[Saved entries]

════════════════

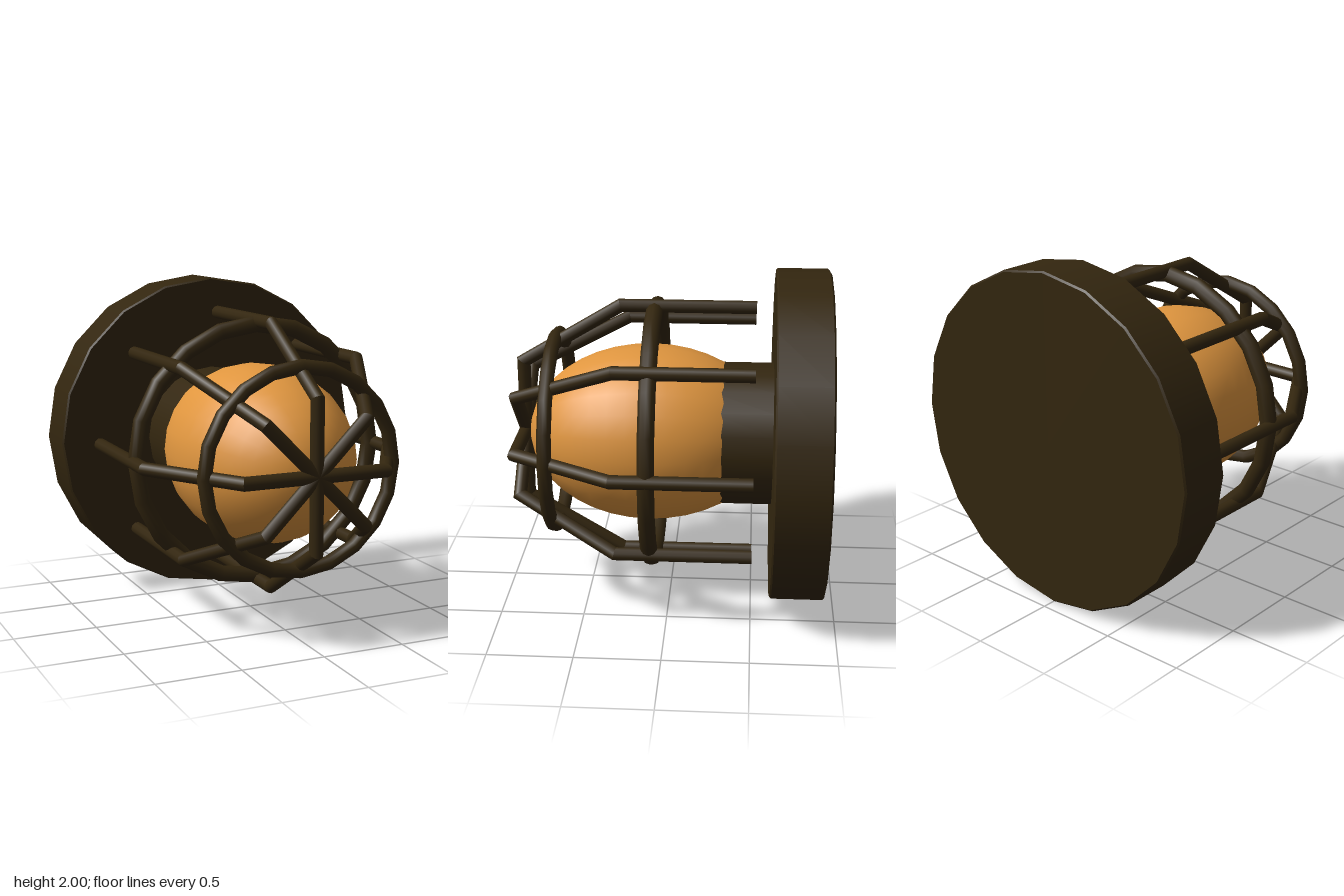
import * as THREE from 'three';

const bronze = new THREE.MeshStandardMaterial({ color: 0x33260f });
bronze.name = 'dark bronze';
const amber = new THREE.MeshStandardMaterial({ color: 0xe0963f });
amber.name = 'amber glass';

const SIDES = 20;

function add(parent, name, geometry, material) {
  const mesh = new THREE.Mesh(geometry, material);
  mesh.name = name;
  parent.add(mesh);
  return mesh;
}

// Cylinder running along z, from z0 (radius r0) to z1 (radius r1)
function discAlongZ(r0, r1, z0, z1, open = false) {
  return new THREE.CylinderGeometry(r1, r0, z1 - z0, SIDES, 1, open)
    .rotateX(Math.PI / 2)
    .translate(0, 0, (z0 + z1) / 2);
}

// Round rod with mitred bends, following [x, z] points in the plane y = 0
function mitredRod(path, radius, sides = 10) {
  const pts = path.map(([x, z]) => new THREE.Vector2(x, z));
  const dirs = pts.slice(1).map((p, i) => p.clone().sub(pts[i]).normalize());
  const position = [], normal = [], index = [];
  const ring = (i, dir) => {
    const a = dirs[Math.max(i - 1, 0)], b = dirs[Math.min(i, dirs.length - 1)];
    const t = a.clone().add(b).normalize();
    const stretch = radius / t.dot(a);
    for (let k = 0; k <= sides; k++) {
      const u = (k / sides) * Math.PI * 2, c = Math.cos(u), s = Math.sin(u);
      position.push(pts[i].x + t.y * c * stretch, s * radius, pts[i].y - t.x * c * stretch);
      normal.push(dir.y * c, s, -dir.x * c);
    }
  };
  dirs.forEach((dir, i) => {
    const base = position.length / 3;
    ring(i, dir);
    ring(i + 1, dir);
    for (let k = 0; k < sides; k++) {
      const a = base + k, b = a + sides + 1;
      index.push(a, a + 1, b, a + 1, b + 1, b);
    }
  });
  // Flat cap on the free end
  const end = dirs[dirs.length - 1], last = position.length / 3;
  ring(pts.length - 1, end);
  for (let k = 0; k <= sides; k++) {
    normal.splice((last + k) * 3, 3, end.x, 0, end.y);
    if (k > 0 && k < sides - 1) index.push(last, last + k, last + k + 1);
  }
  const g = new THREE.BufferGeometry();
  g.setAttribute('position', new THREE.Float32BufferAttribute(position, 3));
  g.setAttribute('normal', new THREE.Float32BufferAttribute(normal, 3));
  g.setIndex(index);
  return g;
}

export function createModel() {
  const model = new THREE.Group();
  model.name = 'cagedWallLamp';

  const lamp = new THREE.Group();
  lamp.name = 'lamp';
  lamp.position.y = 1;
  model.add(lamp);

  // Wall plate with a fine bevel on both rims
  const plate = new THREE.Group();
  plate.name = 'wallPlate';
  lamp.add(plate);
  add(plate, 'plateBody', discAlongZ(1, 1, -0.92, -0.62, true), bronze);
  add(plate, 'plateBack', discAlongZ(0.99, 1, -0.93, -0.92), bronze);
  add(plate, 'plateFront', discAlongZ(1, 0.99, -0.62, -0.61), bronze);

  // Socket neck, running into the glass
  add(lamp, 'neck', discAlongZ(0.43, 0.43, -0.62, -0.25), bronze);

  // Long oval glass globe
  const globe = new THREE.SphereGeometry(1, 24, 20)
    .rotateX(Math.PI / 2)
    .scale(0.535, 0.535, 0.735)
    .translate(0, 0, 0.125);
  add(lamp, 'glassGlobe', globe, amber);

  // Cage: eight bent rods meeting at the front
  const cage = new THREE.Group();
  cage.name = 'cage';
  lamp.add(cage);
  const rod = mitredRod([[0, 0.89], [0.435, 0.89], [0.79, 0.3], [0.79, -0.5]], 0.04);
  for (let i = 0; i < 8; i++) {
    add(cage, 'cageRod', rod, bronze).rotation.z = (i * Math.PI) / 4;
  }

  // Two hoops around the rods
  for (const [name, r, tube, z] of [['rearHoop', 0.77, 0.05, 0.1], ['frontHoop', 0.588, 0.042, 0.695]]) {
    add(cage, name, new THREE.TorusGeometry(r, tube, 10, SIDES), bronze).position.z = z;
  }

  return model;
}
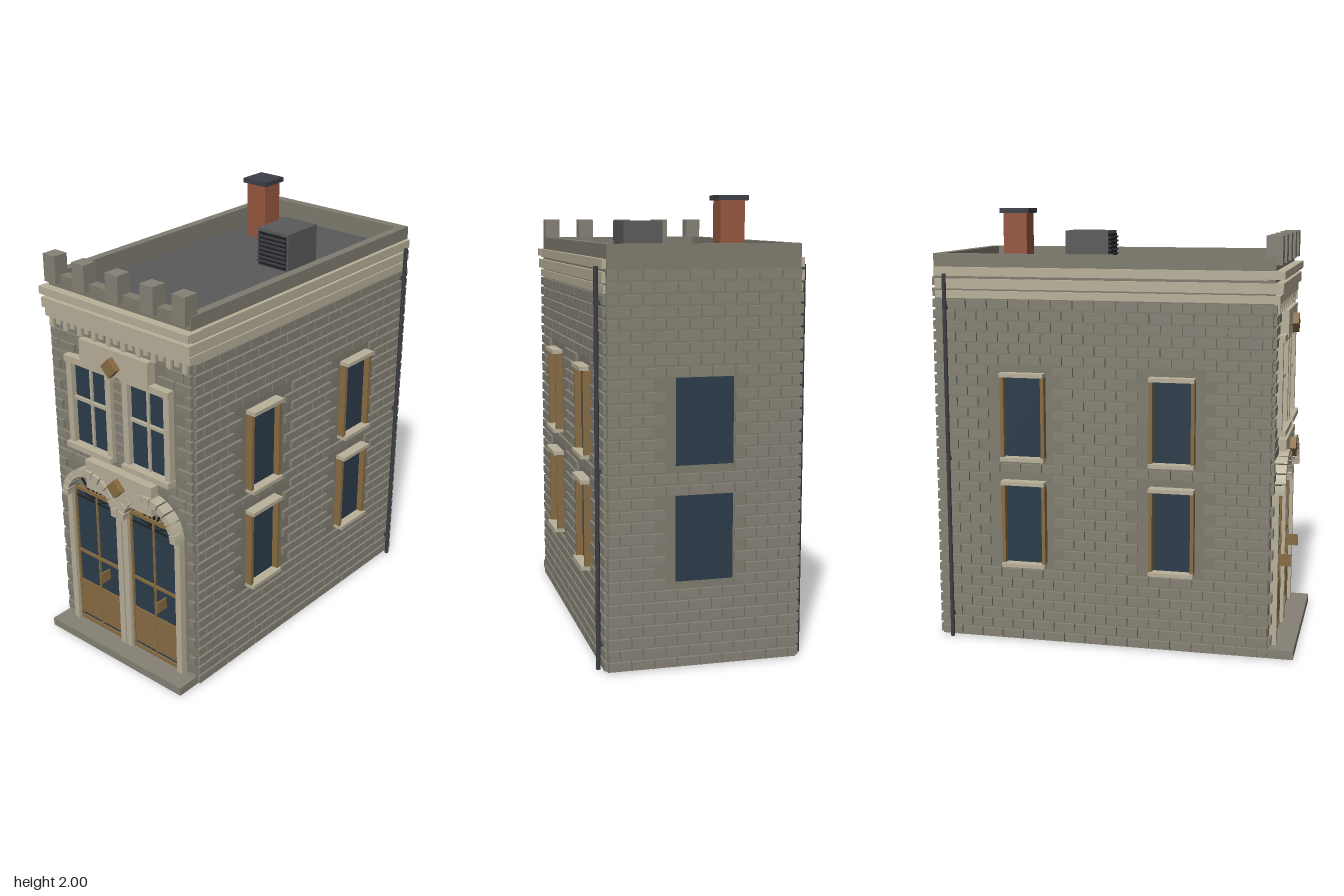
import * as THREE from 'three';
import { mergeGeometries } from 'three/addons/utils/BufferGeometryUtils.js';

const mat = (name, color) => {
  const m = new THREE.MeshStandardMaterial({ color });
  m.name = name;
  return m;
};

export function createModel() {
  const model = new THREE.Group();
  model.name = 'townBuilding';

  const wallStone = mat('wallStone', 0x7f7b6f);
  const brickStone = mat('brickStone', 0x858175);
  const trim = mat('creamTrim', 0xb8b09a);
  const wood = mat('wood', 0x876c43);
  const glass = mat('darkGlass', 0x2c3c4a);
  const roofGrey = mat('roofGrey', 0x5a5a5a);
  const metal = mat('darkMetal', 0x3c3f45);
  const redBrick = mat('redBrick', 0x96573f);
  const iron = mat('blackIron', 0x1d1f22);

  const add = (name, geo, m, parent = model) => {
    const mesh = new THREE.Mesh(geo, m);
    mesh.name = name;
    parent.add(mesh);
    return mesh;
  };
  // Box given by its low and high corners
  const boxGeo = (x0, x1, y0, y1, z0, z1) =>
    new THREE.BoxGeometry(x1 - x0, y1 - y0, z1 - z0).translate((x0 + x1) / 2, (y0 + y1) / 2, (z0 + z1) / 2);
  const box = (name, m, x0, x1, y0, y1, z0, z1, parent) => add(name, boxGeo(x0, x1, y0, y1, z0, z1), m, parent);

  // Core walls and roof deck
  box('wallCore', wallStone, -0.42, 0.42, 0, 1.69, -0.82, 0.725);
  box('roofDeck', roofGrey, -0.39, 0.39, 1.69, 1.71, -0.79, 0.7);

  // Running-bond courses on a wall, u along the wall, skipping openings [u0,u1,y0,y1]
  const ROW = 0.05, LEN = 0.1, GAP = 0.006, DEPTH = 0.014;
  function brickWall(name, u0, u1, top, holes, place) {
    const geos = [];
    for (let r = 0; r * ROW < top - 0.01; r++) {
      const y0 = r * ROW + GAP, y1 = (r + 1) * ROW - GAP;
      for (let u = u0 - (r % 2) * LEN / 2; u < u1 - 0.01; u += LEN) {
        const a = Math.max(u, u0) + GAP / 2, b = Math.min(u + LEN, u1) - GAP / 2;
        if (b - a < 0.015) continue;
        if (holes.some(h => a < h[1] && b > h[0] && y0 < h[3] && y1 > h[2])) continue;
        geos.push(boxGeo(a, b, y0, y1, -0.005, DEPTH));
      }
    }
    place(add(name, mergeGeometries(geos), brickStone));
  }
  const floors = [[0.38, 0.75], [0.88, 1.25]];
  const sideBays = [0.285, -0.405];
  for (const s of [-1, 1]) {
    const holes = [];
    for (const z of sideBays) for (const [a, b] of floors) holes.push([-s * z - 0.12, -s * z + 0.12, a - 0.02, b + 0.02]);
    const lo = s > 0 ? -0.725 : -0.82;
    brickWall(s > 0 ? 'leftBricks' : 'rightBricks', lo, lo + 1.545, 1.6, holes, m => {
      m.rotation.y = s * Math.PI / 2;
      m.position.x = s * 0.42;
    });
  }
  brickWall('backBricks', -0.42, 0.42, 1.7, floors.map(([a, b]) => [-0.13, 0.13, a, b]), m => {
    m.rotation.y = Math.PI;
    m.position.z = -0.82;
  });
  brickWall('frontBricks', -0.42, 0.42, 1.6,
    [[-0.35, 0.35, 0, 0.8], [-0.3, 0.3, 0.8, 0.86], [-0.2, 0.2, 0.86, 0.96], [-0.31, -0.035, 1.0, 1.45], [0.035, 0.31, 1.0, 1.45], [-0.2, 0.2, 1.44, 1.55]],
    m => { m.position.z = 0.725; });
  // Stacked blocks between the upper windows
  for (let y = 1.0; y < 1.4; y += 0.05) box('centrePierBlock', brickStone, -0.033, 0.033, y + GAP, y + 0.05 - GAP, 0.72, 0.74);

  // Front step
  box('frontStep', brickStone, -0.42, 0.42, 0, 0.04, 0.72, 0.84);

  // Side windows: glass, wooden jambs, cream sill and lintel
  for (const s of [-1, 1]) for (const z of sideBays) for (const [a, b] of floors) {
    const g = new THREE.Group();
    g.name = 'sideWindow';
    model.add(g);
    const span = (name, m, x0, x1, y0, y1, z0, z1) =>
      box(name, m, Math.min(s * x0, s * x1), Math.max(s * x0, s * x1), y0, y1, z0, z1, g);
    span('sideGlass', glass, 0.415, 0.426, a, b, z - 0.1, z + 0.1);
    for (const e of [-1, 1]) span('sideJamb', wood, 0.415, 0.456, a, b, z + e * 0.095 - 0.008, z + e * 0.095 + 0.008);
    span('sideSill', trim, 0.415, 0.47, a - 0.018, a, z - 0.103, z + 0.103);
    span('sideLintel', trim, 0.415, 0.47, b, b + 0.018, z - 0.103, z + 0.103);
  }
  // Back windows
  for (const [a, b] of floors) box('backGlass', glass, -0.125, 0.125, a, b, -0.828, -0.815);

  // One stone of an arch
  function voussoir(r0, r1, a0, a1) {
    const s = new THREE.Shape();
    s.absarc(0, 0, r1, a0, a1, false);
    s.absarc(0, 0, r0, a1, a0, true);
    return new THREE.ExtrudeGeometry(s, { depth: 0.06, bevelEnabled: false, curveSegments: 3 });
  }

  // Arched doors
  for (const cx of [-0.18, 0.18]) {
    const d = new THREE.Group();
    d.name = 'archedDoor';
    d.position.x = cx;
    model.add(d);
    box('doorGlass', glass, -0.143, 0.143, 0.04, 0.77, 0.72, 0.731, d);
    box('doorPanel', wood, -0.135, 0.135, 0.075, 0.265, 0.72, 0.738, d);
    box('doorBottomRail', wood, -0.143, 0.143, 0.04, 0.058, 0.72, 0.74, d);
    box('doorMidRail', wood, -0.135, 0.135, 0.423, 0.438, 0.72, 0.738, d);
    box('doorTopRail', wood, -0.148, 0.148, 0.765, 0.782, 0.72, 0.742, d);
    box('doorMullion', wood, -0.004, 0.004, 0.05, 0.77, 0.72, 0.74, d);
    for (const e of [-1, 1]) {
      box('doorStile', wood, e * 0.139 - 0.006, e * 0.139 + 0.006, 0.04, 0.77, 0.72, 0.74, d);
      box('doorPilaster', trim, e * 0.16 - 0.016, e * 0.16 + 0.016, 0.04, 0.74, 0.72, 0.757, d);
    }
    box('doorHandle', wood, 0.06, 0.068, 0.345, 0.4, 0.735, 0.795, d);
    // Arch stones
    const n = 11, step = Math.PI / n;
    for (let i = 0; i < n; i++) {
      add('archStone', voussoir(0.142, 0.177, i * step + 0.02, (i + 1) * step - 0.02), trim, d).position.set(0, 0.738, 0.724);
    }
    // Fanlight spokes
    for (let i = 1; i < 8; i++) {
      const spoke = add('fanSpoke', new THREE.BoxGeometry(0.115, 0.005, 0.014).translate(0.0825, 0, 0), iron, d);
      spoke.position.set(0, 0.728, 0.729);
      spoke.rotation.z = i * Math.PI / 8;
    }
    box('fanBase', iron, -0.14, 0.14, 0.726, 0.732, 0.724, 0.737, d);
  }

  // Upper front windows
  for (const s of [-1, 1]) {
    const w = new THREE.Group();
    w.name = 'upperWindow';
    w.position.x = s * 0.173;
    model.add(w);
    box('upperGlass', glass, -0.12, 0.12, 1.02, 1.43, 0.72, 0.731, w);
    for (const e of [-1, 1]) box('upperJamb', trim, e * 0.121 - 0.016, e * 0.121 + 0.016, 1.02, 1.43, 0.72, 0.757, w);
    box('upperSill', trim, -0.14, 0.14, 1.0, 1.026, 0.72, 0.775, w);
    box('upperLintel', trim, -0.14, 0.14, 1.42, 1.45, 0.72, 0.765, w);
    box('upperMullion', trim, -0.006, 0.006, 1.02, 1.43, 0.72, 0.742, w);
    box('upperCrossbar', trim, -0.11, 0.11, 1.238, 1.253, 0.72, 0.745, w);
  }

  // Plaques with wooden diamonds
  for (const [y0, y1, yd] of [[0.82, 0.965, 0.895], [1.435, 1.555, 1.48]]) {
    box('plaque', trim, -0.205, 0.205, y0, y1, 0.72, 0.77);
    const diamond = add('diamond', new THREE.BoxGeometry(0.064, 0.064, 0.05), wood);
    diamond.position.set(0, yd, 0.773);
    diamond.rotation.z = Math.PI / 4;
  }

  // Cornice bands along the front and sides, dentils below
  box('lowerBand', trim, -0.43, 0.43, 1.6, 1.635, -0.815, 0.752);
  box('middleBand', trim, -0.436, 0.436, 1.643, 1.688, -0.815, 0.765);
  box('upperBandFront', trim, -0.44, 0.44, 1.705, 1.74, 0.69, 0.772);
  for (const s of [-1, 1]) box('upperBandSide', trim, s * 0.41 - 0.026, s * 0.41 + 0.026, 1.7, 1.74, -0.815, 0.7);
  for (let i = 0; i < 19; i++) {
    const x = -0.396 + i * 0.044;
    box('dentil', trim, x - 0.012, x + 0.012, i % 2 ? 1.575 : 1.555, 1.602, 0.72, 0.75);
  }

  // Parapet and battlements
  for (const s of [-1, 1]) box('parapetSide', wallStone, s * 0.397 - 0.02, s * 0.397 + 0.02, 1.688, 1.8, -0.815, 0.73);
  box('parapetBack', wallStone, -0.417, 0.417, 1.688, 1.8, -0.825, -0.78);
  box('parapetFront', wallStone, -0.417, 0.417, 1.688, 1.8, 0.682, 0.73);
  for (const x of [-0.378, -0.2, 0, 0.2, 0.376]) box('merlon', brickStone, x - 0.036, x + 0.036, 1.765, 1.89, 0.685, 0.757);

  // Chimney
  box('chimney', redBrick, -0.26, -0.15, 1.7, 1.98, -0.54, -0.43);
  box('chimneyCap', metal, -0.274, -0.137, 1.978, 2.0, -0.553, -0.416);

  // Rooftop cooling unit with louvres
  box('coolingUnit', roofGrey, 0.057, 0.234, 1.7, 1.89, -0.335, -0.125);
  box('coolingGrille', iron, 0.067, 0.224, 1.72, 1.875, -0.126, -0.121);
  for (let y = 1.735; y < 1.87; y += 0.02) box('louvre', metal, 0.065, 0.226, y, y + 0.008, -0.125, -0.112);

  // Downspouts with wall brackets
  for (const s of [-1, 1]) {
    const pipe = add('downspout', new THREE.CylinderGeometry(0.01, 0.01, 1.71, 8), metal);
    pipe.position.set(s * 0.45, 0.855, -0.765);
    for (const y of [0.1, 0.85, 1.55]) box('pipeBracket', metal, s * 0.44 - 0.012, s * 0.44 + 0.012, y, y + 0.02, -0.773, -0.757);
  }
  return model;
}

════════════════

» WHAT THE EXERCISE ASKS: Would you copy every line of the entries in which "Math" appears?

» TASK RESPONSE:
    .rotateX(Math.PI / 2)
    const a = dirs[Math.max(i - 1, 0)], b = dirs[Math.min(i, dirs.length - 1)];
      const u = (k / sides) * Math.PI * 2, c = Math.cos(u), s = Math.sin(u);
    .rotateX(Math.PI / 2)
    add(cage, 'cageRod', rod, bronze).rotation.z = (i * Math.PI) / 4;
        const a = Math.max(u, u0) + GAP / 2, b = Math.min(u + LEN, u1) - GAP / 2;
      m.rotation.y = s * Math.PI / 2;
    m.rotation.y = Math.PI;
      box(name, m, Math.min(s * x0, s * x1), Math.max(s * x0, s * x1), y0, y1, z0, z1, g);
    const n = 11, step = Math.PI / n;
      spoke.rotation.z = i * Math.PI / 8;
    diamond.rotation.z = Math.PI / 4;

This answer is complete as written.